When you ask people what they think of Monsanto, it doesn’t take long for the four-letter word to come out.
"I hate Monsanto," Jackie King said emphatically, while shopping at the farmer’s market in Tower Grove Park.
King said she doesn’t like GMOs, or genetically modified organisms, that Monsanto helped pioneer in the 1980s. The subject of GMOs came up a lot, but shoppers at the market looking over locally-grown vegetables voiced a lot of concerns about the company, from patented seeds to its impacts on small farmers.
It’s part of an effort at Monsanto to improve the St. Louis-based company’s image. Earlier this year the Harris Poll on corporate reputations ranked Monsanto third worst in the country, just behind BP.
Hundreds of demonstrators protested outside Monsanto’s corporate headquarters in Creve Coeur Saturday.
They called for the agriculture biotech company to end practices they say are harmful to the environment and abusive of the rights of farmers. That includes Monsanto’s development and control of genetically modified, or GMO, crops.
Ten protesters were arrested outside Monsanto’s headquarters during its annual shareholder meeting Tuesday. The arrests happened shortly after the shareholders failed to pass two resolutions that would have changed Monsanto's policies on its Genetically Modified Organism products.
Adam Eidinger, one of the protesters, is also a Monsanto shareholder.
He proposed one of the resolutions.
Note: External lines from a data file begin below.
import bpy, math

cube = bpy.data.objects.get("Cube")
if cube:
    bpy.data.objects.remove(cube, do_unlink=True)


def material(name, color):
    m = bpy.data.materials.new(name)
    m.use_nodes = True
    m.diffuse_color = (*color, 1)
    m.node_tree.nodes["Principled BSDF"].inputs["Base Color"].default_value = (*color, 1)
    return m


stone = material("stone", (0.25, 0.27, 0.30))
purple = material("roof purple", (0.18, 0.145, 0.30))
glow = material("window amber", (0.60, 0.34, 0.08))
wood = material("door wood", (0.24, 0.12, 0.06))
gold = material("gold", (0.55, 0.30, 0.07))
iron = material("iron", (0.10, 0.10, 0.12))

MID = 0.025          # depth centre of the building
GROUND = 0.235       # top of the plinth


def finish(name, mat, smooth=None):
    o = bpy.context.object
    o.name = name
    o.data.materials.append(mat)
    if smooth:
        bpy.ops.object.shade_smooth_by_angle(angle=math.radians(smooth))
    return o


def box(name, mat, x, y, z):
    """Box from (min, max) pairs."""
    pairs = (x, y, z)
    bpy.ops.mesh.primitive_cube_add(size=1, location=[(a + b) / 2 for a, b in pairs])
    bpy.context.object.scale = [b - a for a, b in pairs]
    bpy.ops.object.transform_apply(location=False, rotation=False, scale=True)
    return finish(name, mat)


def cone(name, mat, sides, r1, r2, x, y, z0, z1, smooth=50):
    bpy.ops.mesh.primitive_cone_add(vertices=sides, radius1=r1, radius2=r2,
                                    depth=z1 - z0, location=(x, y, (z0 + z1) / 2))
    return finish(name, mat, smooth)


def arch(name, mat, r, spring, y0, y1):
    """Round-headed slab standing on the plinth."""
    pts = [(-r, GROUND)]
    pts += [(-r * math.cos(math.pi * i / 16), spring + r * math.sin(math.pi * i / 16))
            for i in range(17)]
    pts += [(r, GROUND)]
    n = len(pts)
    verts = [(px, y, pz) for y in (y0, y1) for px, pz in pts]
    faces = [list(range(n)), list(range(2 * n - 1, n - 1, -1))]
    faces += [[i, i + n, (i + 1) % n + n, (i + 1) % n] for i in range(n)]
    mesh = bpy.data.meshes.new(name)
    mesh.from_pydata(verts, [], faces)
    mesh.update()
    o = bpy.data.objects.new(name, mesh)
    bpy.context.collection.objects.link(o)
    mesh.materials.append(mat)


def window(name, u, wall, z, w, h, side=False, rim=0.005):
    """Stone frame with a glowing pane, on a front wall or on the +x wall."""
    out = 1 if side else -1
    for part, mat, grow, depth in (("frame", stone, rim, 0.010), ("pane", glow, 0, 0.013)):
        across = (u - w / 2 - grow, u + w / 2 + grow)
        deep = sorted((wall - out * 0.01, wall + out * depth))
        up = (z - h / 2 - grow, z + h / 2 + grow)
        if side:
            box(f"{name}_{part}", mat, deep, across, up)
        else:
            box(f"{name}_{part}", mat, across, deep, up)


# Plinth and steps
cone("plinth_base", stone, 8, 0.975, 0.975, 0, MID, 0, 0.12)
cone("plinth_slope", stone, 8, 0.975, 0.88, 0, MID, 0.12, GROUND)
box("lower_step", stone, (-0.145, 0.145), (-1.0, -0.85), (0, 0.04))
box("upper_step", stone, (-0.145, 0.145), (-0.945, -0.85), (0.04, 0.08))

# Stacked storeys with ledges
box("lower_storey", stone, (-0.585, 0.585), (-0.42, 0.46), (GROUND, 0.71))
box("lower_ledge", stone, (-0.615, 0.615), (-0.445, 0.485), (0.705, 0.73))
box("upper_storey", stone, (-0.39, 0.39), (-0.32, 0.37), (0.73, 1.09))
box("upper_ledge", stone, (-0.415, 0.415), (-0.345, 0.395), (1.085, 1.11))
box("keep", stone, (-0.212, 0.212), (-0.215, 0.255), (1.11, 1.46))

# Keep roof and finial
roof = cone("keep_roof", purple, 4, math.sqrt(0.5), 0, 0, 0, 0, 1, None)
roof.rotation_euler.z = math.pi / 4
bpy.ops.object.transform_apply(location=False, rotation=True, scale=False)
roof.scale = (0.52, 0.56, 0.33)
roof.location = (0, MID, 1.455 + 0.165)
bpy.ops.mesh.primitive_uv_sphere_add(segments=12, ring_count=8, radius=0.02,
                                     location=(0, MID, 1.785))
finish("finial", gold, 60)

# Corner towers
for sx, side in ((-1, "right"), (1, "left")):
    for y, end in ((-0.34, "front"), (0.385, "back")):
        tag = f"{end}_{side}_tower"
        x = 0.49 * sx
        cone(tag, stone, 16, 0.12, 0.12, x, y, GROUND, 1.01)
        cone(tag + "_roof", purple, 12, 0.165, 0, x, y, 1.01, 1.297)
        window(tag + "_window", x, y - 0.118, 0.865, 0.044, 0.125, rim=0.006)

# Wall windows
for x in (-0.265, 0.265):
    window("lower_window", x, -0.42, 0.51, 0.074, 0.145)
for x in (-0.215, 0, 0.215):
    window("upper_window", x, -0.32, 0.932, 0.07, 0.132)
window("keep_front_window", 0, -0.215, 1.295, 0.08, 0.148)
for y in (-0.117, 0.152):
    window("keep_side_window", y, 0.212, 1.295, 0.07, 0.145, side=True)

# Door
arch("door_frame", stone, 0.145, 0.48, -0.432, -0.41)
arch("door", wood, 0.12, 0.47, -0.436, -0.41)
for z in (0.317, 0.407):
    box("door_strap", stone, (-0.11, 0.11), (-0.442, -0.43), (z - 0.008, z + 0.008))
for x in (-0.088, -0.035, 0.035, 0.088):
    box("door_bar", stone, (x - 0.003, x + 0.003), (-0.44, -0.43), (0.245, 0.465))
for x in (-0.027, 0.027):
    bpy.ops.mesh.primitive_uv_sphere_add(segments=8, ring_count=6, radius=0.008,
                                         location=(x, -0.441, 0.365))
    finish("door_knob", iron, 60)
It asked that Monsanto work with the Federal Drug Administration to label genetically modified food.
Monsanto is no stranger to battling the controversy over Genetically Modified Organisms, or GMOs. Some of that controversy will come to Monsanto’s doorstep Tuesday afternoon during the company’s annual shareholder meeting.
Several groups have promised to protest outside the meeting, where two resolutions dealing with GMOs are likely to be introduced.
One resolution asks that the company work with the federal government to develop GMO labeling on food.
Originally published on Wed October 16, 2013 7:09 pm
I have a story on All Things Considered Wednesday (click on the audio link above to hear it) about the campaign to put labels on food containing genetically modified organisms, or GMOs. The idea is gaining ground in the Northeast — Maine and Connecticut passed labeling laws this summer, though they won't take effect unless more states do the same. And GMO labeling is on the ballot this November in Washington state.